BEGIN

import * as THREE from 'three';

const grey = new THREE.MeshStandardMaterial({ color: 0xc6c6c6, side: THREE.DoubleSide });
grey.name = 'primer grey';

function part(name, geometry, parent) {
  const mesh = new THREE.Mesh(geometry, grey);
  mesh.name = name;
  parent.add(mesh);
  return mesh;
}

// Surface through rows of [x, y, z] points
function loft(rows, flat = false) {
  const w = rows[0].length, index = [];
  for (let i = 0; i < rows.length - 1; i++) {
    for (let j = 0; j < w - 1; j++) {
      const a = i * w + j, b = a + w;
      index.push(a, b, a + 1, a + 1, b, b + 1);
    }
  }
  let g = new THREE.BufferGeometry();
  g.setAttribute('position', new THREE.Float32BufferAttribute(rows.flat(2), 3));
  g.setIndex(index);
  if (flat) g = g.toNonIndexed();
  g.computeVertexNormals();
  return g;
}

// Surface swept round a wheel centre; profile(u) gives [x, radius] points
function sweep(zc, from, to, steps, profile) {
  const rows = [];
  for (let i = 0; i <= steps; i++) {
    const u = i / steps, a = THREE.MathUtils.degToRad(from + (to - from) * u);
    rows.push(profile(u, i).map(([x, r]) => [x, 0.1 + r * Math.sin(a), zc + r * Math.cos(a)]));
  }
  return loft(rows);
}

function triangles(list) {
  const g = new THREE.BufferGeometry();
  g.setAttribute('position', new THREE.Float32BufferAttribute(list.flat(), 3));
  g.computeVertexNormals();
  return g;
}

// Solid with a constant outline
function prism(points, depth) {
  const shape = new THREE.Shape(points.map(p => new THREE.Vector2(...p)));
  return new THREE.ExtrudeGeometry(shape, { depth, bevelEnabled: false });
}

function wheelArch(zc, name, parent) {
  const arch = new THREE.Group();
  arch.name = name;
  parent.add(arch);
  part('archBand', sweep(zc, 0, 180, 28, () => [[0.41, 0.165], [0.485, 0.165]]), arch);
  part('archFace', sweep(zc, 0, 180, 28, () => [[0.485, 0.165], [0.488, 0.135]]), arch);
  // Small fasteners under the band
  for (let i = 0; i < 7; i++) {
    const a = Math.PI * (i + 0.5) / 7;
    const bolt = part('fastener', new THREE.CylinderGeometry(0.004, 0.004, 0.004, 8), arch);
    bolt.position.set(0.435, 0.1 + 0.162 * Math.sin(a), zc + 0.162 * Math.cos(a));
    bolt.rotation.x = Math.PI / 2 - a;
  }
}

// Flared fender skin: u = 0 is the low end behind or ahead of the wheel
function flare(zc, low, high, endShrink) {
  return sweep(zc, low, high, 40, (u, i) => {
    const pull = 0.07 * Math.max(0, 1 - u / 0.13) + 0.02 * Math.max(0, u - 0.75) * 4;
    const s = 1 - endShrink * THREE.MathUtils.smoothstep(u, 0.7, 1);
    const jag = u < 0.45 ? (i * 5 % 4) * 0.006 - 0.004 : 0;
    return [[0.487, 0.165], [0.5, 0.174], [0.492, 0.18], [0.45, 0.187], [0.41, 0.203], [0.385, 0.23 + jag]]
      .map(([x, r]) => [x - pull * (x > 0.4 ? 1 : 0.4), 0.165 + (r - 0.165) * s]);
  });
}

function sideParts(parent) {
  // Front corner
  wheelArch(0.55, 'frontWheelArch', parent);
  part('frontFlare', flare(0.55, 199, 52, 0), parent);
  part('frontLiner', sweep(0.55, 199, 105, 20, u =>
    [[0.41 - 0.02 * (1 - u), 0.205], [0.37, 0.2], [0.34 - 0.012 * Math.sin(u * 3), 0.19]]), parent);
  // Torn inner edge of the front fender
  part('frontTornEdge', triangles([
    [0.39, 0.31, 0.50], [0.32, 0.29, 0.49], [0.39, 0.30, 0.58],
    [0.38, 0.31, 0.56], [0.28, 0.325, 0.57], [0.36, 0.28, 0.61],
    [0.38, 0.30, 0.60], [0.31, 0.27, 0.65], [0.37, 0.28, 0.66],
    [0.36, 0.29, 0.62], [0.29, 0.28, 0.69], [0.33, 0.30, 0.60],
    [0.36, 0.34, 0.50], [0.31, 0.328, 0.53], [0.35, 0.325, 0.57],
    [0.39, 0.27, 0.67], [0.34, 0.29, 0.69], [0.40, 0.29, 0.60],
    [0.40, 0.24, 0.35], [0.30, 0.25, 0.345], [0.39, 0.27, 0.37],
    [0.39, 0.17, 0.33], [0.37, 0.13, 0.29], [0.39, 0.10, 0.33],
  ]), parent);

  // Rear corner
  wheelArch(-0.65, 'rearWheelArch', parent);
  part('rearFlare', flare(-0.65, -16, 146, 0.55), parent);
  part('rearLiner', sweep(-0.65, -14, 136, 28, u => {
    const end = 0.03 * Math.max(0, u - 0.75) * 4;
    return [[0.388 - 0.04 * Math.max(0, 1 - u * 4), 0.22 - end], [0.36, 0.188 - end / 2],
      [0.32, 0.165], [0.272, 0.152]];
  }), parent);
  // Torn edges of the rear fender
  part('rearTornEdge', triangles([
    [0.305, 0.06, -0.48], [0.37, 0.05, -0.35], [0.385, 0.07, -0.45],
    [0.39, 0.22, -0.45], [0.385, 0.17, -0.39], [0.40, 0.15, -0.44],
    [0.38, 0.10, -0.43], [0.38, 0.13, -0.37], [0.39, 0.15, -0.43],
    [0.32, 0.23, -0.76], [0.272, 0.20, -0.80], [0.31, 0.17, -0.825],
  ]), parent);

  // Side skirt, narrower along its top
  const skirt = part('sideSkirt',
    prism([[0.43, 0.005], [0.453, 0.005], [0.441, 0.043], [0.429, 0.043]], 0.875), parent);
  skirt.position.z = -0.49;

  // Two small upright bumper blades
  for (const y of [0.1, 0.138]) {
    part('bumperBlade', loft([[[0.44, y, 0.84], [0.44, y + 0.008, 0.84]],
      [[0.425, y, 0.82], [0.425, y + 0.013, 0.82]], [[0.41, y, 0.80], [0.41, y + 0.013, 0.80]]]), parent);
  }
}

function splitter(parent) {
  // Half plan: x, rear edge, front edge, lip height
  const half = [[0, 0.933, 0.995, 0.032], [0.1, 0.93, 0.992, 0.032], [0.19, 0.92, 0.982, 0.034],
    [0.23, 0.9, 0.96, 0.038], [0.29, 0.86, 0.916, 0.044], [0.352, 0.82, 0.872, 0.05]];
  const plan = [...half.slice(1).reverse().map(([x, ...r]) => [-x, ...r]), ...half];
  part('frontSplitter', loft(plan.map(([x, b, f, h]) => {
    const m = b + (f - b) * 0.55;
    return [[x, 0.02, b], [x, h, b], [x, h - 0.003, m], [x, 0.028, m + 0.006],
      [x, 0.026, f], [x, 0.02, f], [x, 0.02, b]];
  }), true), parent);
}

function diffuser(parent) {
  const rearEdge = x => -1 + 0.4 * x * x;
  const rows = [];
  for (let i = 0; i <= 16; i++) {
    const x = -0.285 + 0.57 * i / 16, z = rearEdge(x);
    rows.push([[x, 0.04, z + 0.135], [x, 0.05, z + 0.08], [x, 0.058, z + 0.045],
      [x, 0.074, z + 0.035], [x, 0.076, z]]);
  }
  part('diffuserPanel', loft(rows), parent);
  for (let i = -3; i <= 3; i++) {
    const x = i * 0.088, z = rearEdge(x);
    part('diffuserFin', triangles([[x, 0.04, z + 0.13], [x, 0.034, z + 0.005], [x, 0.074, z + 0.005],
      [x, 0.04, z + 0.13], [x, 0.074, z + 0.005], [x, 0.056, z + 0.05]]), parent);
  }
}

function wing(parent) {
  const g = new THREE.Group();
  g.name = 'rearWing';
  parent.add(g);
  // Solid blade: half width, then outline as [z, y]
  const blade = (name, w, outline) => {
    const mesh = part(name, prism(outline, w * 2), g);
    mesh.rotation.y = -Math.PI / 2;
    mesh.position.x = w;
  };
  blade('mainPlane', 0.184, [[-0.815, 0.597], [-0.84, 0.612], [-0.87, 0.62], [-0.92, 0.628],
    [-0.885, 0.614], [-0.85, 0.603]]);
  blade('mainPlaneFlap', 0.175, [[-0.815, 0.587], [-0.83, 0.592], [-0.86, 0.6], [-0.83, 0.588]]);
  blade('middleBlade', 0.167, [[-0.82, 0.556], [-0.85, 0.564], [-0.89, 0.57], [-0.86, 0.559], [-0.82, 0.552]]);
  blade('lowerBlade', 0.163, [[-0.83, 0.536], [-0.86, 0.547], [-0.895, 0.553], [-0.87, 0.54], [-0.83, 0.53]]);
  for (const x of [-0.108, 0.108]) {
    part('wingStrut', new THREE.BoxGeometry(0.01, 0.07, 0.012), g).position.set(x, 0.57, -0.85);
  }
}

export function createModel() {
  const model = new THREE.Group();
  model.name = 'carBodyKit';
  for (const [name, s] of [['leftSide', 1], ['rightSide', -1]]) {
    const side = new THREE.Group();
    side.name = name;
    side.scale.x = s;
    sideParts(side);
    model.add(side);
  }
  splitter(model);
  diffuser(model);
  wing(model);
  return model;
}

END
BEGIN

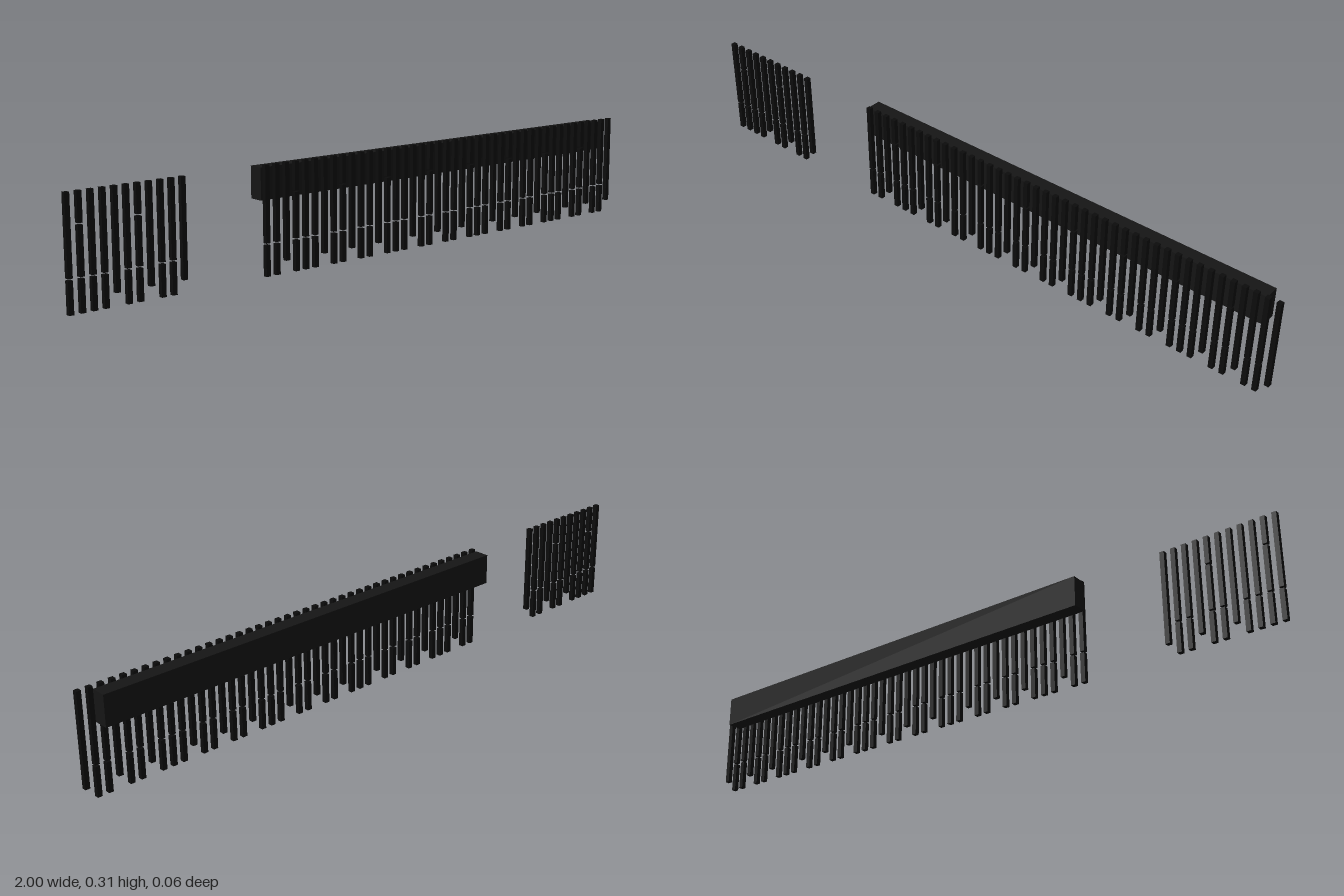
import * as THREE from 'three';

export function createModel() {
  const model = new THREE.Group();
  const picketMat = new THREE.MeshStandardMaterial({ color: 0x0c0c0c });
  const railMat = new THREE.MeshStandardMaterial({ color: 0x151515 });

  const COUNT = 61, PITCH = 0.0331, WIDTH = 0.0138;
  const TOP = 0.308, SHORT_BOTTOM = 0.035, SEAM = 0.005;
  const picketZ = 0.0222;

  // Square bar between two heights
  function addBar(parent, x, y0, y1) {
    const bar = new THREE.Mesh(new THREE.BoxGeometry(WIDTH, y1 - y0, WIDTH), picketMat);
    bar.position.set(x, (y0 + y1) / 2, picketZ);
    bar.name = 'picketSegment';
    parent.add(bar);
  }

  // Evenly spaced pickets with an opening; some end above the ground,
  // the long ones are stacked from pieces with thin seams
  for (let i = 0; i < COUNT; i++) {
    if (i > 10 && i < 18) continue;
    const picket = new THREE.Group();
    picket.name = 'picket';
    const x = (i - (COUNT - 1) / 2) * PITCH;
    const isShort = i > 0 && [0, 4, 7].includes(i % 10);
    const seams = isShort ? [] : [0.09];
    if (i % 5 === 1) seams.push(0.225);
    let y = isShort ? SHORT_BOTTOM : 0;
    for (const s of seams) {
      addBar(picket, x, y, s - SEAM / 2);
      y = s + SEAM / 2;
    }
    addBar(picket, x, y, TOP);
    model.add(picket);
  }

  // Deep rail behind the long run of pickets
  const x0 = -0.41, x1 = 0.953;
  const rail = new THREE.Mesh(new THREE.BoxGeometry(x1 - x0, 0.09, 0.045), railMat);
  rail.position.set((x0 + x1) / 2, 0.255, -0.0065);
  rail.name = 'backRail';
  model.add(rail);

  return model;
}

END

**ACTION ITEM**
What is needed is each line of the entries that contains the word "rows".

**SOLUTION**
// Surface through rows of [x, y, z] points
function loft(rows, flat = false) {
  const w = rows[0].length, index = [];
  for (let i = 0; i < rows.length - 1; i++) {
  g.setAttribute('position', new THREE.Float32BufferAttribute(rows.flat(2), 3));
  const rows = [];
    rows.push(profile(u, i).map(([x, r]) => [x, 0.1 + r * Math.sin(a), zc + r * Math.cos(a)]));
  return loft(rows);
  const rows = [];
    rows.push([[x, 0.04, z + 0.135], [x, 0.05, z + 0.08], [x, 0.058, z + 0.045],
  part('diffuserPanel', loft(rows), parent);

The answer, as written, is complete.